# [TASK ITEM]
Lines that include the string "cutBox" are the ones to copy from the entries below.

|---|

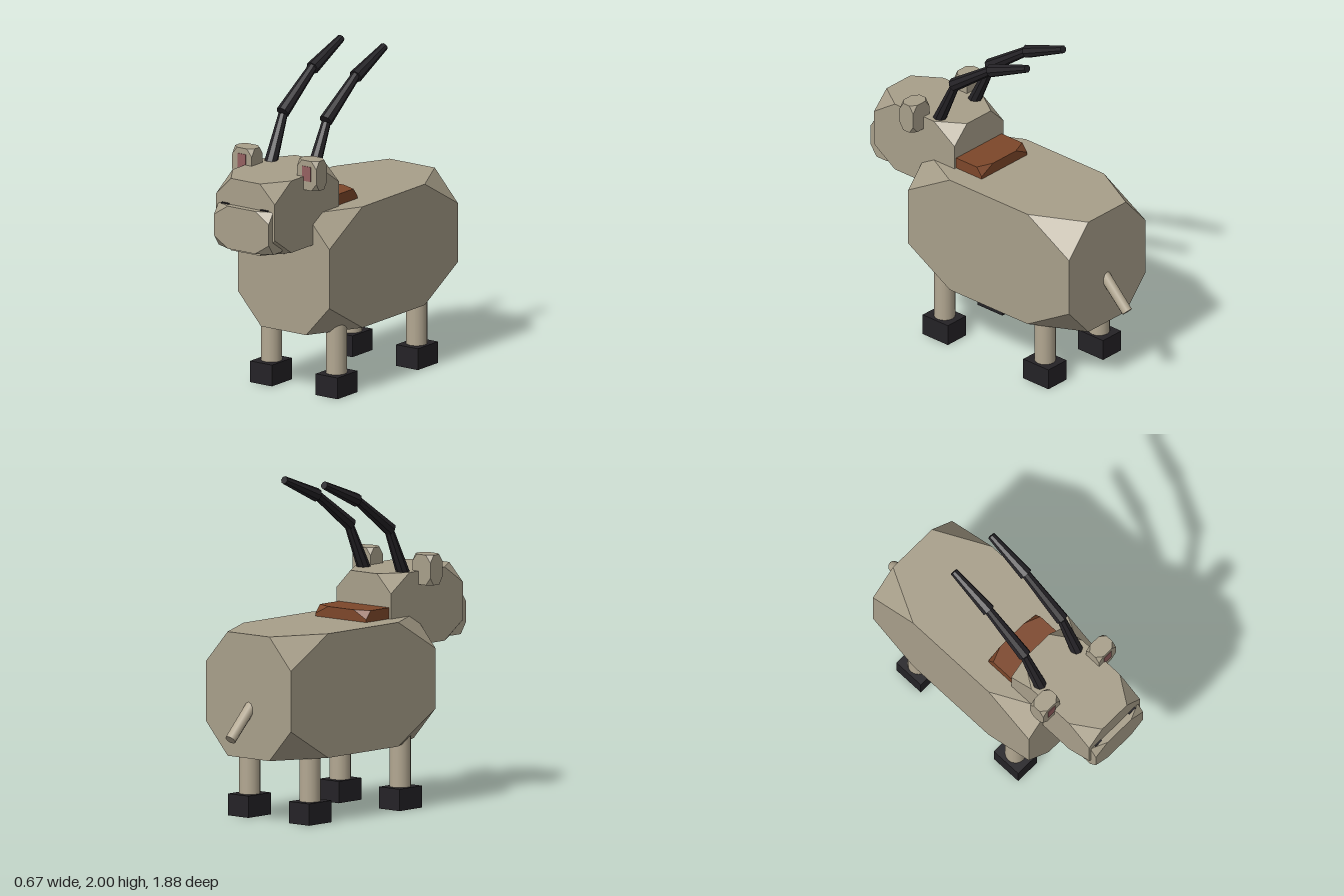
import * as THREE from 'three';
import { ConvexGeometry } from 'three/addons/geometries/ConvexGeometry.js';

const mat = (color) => new THREE.MeshStandardMaterial({ color, flatShading: true });
const hide = mat(0xa89f8a);
const legHide = new THREE.MeshStandardMaterial({ color: 0xb3a892 });
const dark = mat(0x242226);
const pink = mat(0x946060);
const brown = mat(0x7d472a);

function mesh(name, geometry, material, parent) {
  const m = new THREE.Mesh(geometry, material);
  m.name = name;
  parent.add(m);
  return m;
}

// Box between two corners, [x0,y0,z0] to [x1,y1,z1]
function box(min, max) {
  const size = max.map((v, i) => v - min[i]);
  return new THREE.BoxGeometry(...size).translate(...max.map((v, i) => (v + min[i]) / 2));
}

// Box with all eight corners sliced off; cut gives the length lost on each axis
function cutBox(min, max, cut) {
  const points = [];
  const half = max.map((v, i) => (v - min[i]) / 2);
  const mid = max.map((v, i) => (v + min[i]) / 2);
  for (const sx of [-1, 1]) for (const sy of [-1, 1]) for (const sz of [-1, 1]) {
    const s = [sx, sy, sz];
    for (let axis = 0; axis < 3; axis++) {
      const p = s.map((v, i) => mid[i] + v * (half[i] - (i === axis ? cut[i] : 0)));
      points.push(new THREE.Vector3(...p));
    }
  }
  return new ConvexGeometry(points);
}

// Tapered rod from a to b
function rod(a, b, ra, rb, sides) {
  const start = new THREE.Vector3(...a), end = new THREE.Vector3(...b);
  const dir = end.clone().sub(start);
  const g = new THREE.CylinderGeometry(rb, ra, dir.length(), sides);
  g.applyQuaternion(new THREE.Quaternion().setFromUnitVectors(new THREE.Vector3(0, 1, 0), dir.normalize()));
  const c = start.add(end).multiplyScalar(0.5);
  return g.translate(c.x, c.y, c.z);
}

export function createModel() {
  const model = new THREE.Group();
  model.name = 'hornedGoat';

  mesh('body', cutBox([-0.335, 0.39, -0.755], [0.335, 1.13, 0.525], [0.17, 0.19, 0.33]), hide, model);

  // Head and muzzle
  const head = new THREE.Group();
  head.name = 'head';
  model.add(head);
  mesh('skull', cutBox([-0.215, 0.95, 0.265], [0.215, 1.39, 0.905], [0.11, 0.11, 0.165]), hide, head);
  mesh('muzzle', cutBox([-0.2, 0.97, 0.77], [0.2, 1.23, 0.945], [0.1, 0.065, 0.045]), hide, head);

  // Wedge of throat under the jaw, narrowing to a point on the chest
  const v = (x, y, z) => new THREE.Vector3(x, y, z);
  mesh('throat', new ConvexGeometry([
    v(0, 0.85, 0.523), v(-0.06, 0.96, 0.5), v(0.06, 0.96, 0.5),
    v(-0.06, 0.96, 0.57), v(0.06, 0.96, 0.57), v(0, 0.9, 0.42),
  ]), hide, head);

  // Brown mane behind the head
  mesh('mane', cutBox([-0.2, 1.0, 0.062], [0.2, 1.197, 0.4], [0.1, 0.05, 0.04]), brown, model);

  for (const s of [1, -1]) {
    const side = s > 0 ? 'left' : 'right';
    const span = (a, b) => (s > 0 ? [a, b] : [-b, -a]);

    // Nostrils and ears
    const [n0, n1] = span(0.115, 0.17);
    mesh(side + 'Nostril', box([n0, 1.19, 0.88], [n1, 1.237, 0.915]), dark, head);
    const [e0, e1] = span(0.165, 0.308);
    mesh(side + 'Ear', cutBox([e0, 1.31, 0.51], [e1, 1.49, 0.618], [0.036, 0.045, 0.03]), hide, head);
    const [i0, i1] = span(0.207, 0.268);
    mesh(side + 'InnerEar', box([i0, 1.365, 0.6], [i1, 1.455, 0.621]), pink, head);

    // Horn of three tapered segments sweeping back
    const horn = new THREE.Group();
    horn.name = side + 'Horn';
    head.add(horn);
    const x = s * 0.158;
    mesh('hornBase', rod([x - s * 0.004, 1.36, 0.45], [x, 1.645, 0.315], 0.041, 0.028, 8), dark, horn);
    mesh('hornMiddle', rod([x, 1.655, 0.32], [x, 1.87, 0.015], 0.041, 0.028, 8), dark, horn);
    mesh('hornTip', rod([x, 1.86, 0.025], [x, 1.98, -0.262], 0.041, 0.024, 8), dark, horn);

    // Legs and hooves
    for (const [end, z] of [['Front', 0.323], ['Back', -0.477]]) {
      mesh(side + end + 'Leg',
        new THREE.CylinderGeometry(0.063, 0.063, 0.46, 16).translate(s * 0.238, 0.33, z), legHide, model);
      mesh(side + end + 'Hoof',
        box([s * 0.24 - 0.08, 0, z - 0.1], [s * 0.24 + 0.08, 0.13, z + 0.1]), dark, model);
    }
  }

  mesh('tail', rod([0, 0.73, -0.702], [0, 0.517, -0.915], 0.035, 0.033, 10), legHide, model);
  return model;
}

|---|

# [COMPLETED EXERCISE]
function cutBox(min, max, cut) {
  mesh('body', cutBox([-0.335, 0.39, -0.755], [0.335, 1.13, 0.525], [0.17, 0.19, 0.33]), hide, model);
  mesh('skull', cutBox([-0.215, 0.95, 0.265], [0.215, 1.39, 0.905], [0.11, 0.11, 0.165]), hide, head);
  mesh('muzzle', cutBox([-0.2, 0.97, 0.77], [0.2, 1.23, 0.945], [0.1, 0.065, 0.045]), hide, head);
  mesh('mane', cutBox([-0.2, 1.0, 0.062], [0.2, 1.197, 0.4], [0.1, 0.05, 0.04]), brown, model);
    mesh(side + 'Ear', cutBox([e0, 1.31, 0.51], [e1, 1.49, 0.618], [0.036, 0.045, 0.03]), hide, head);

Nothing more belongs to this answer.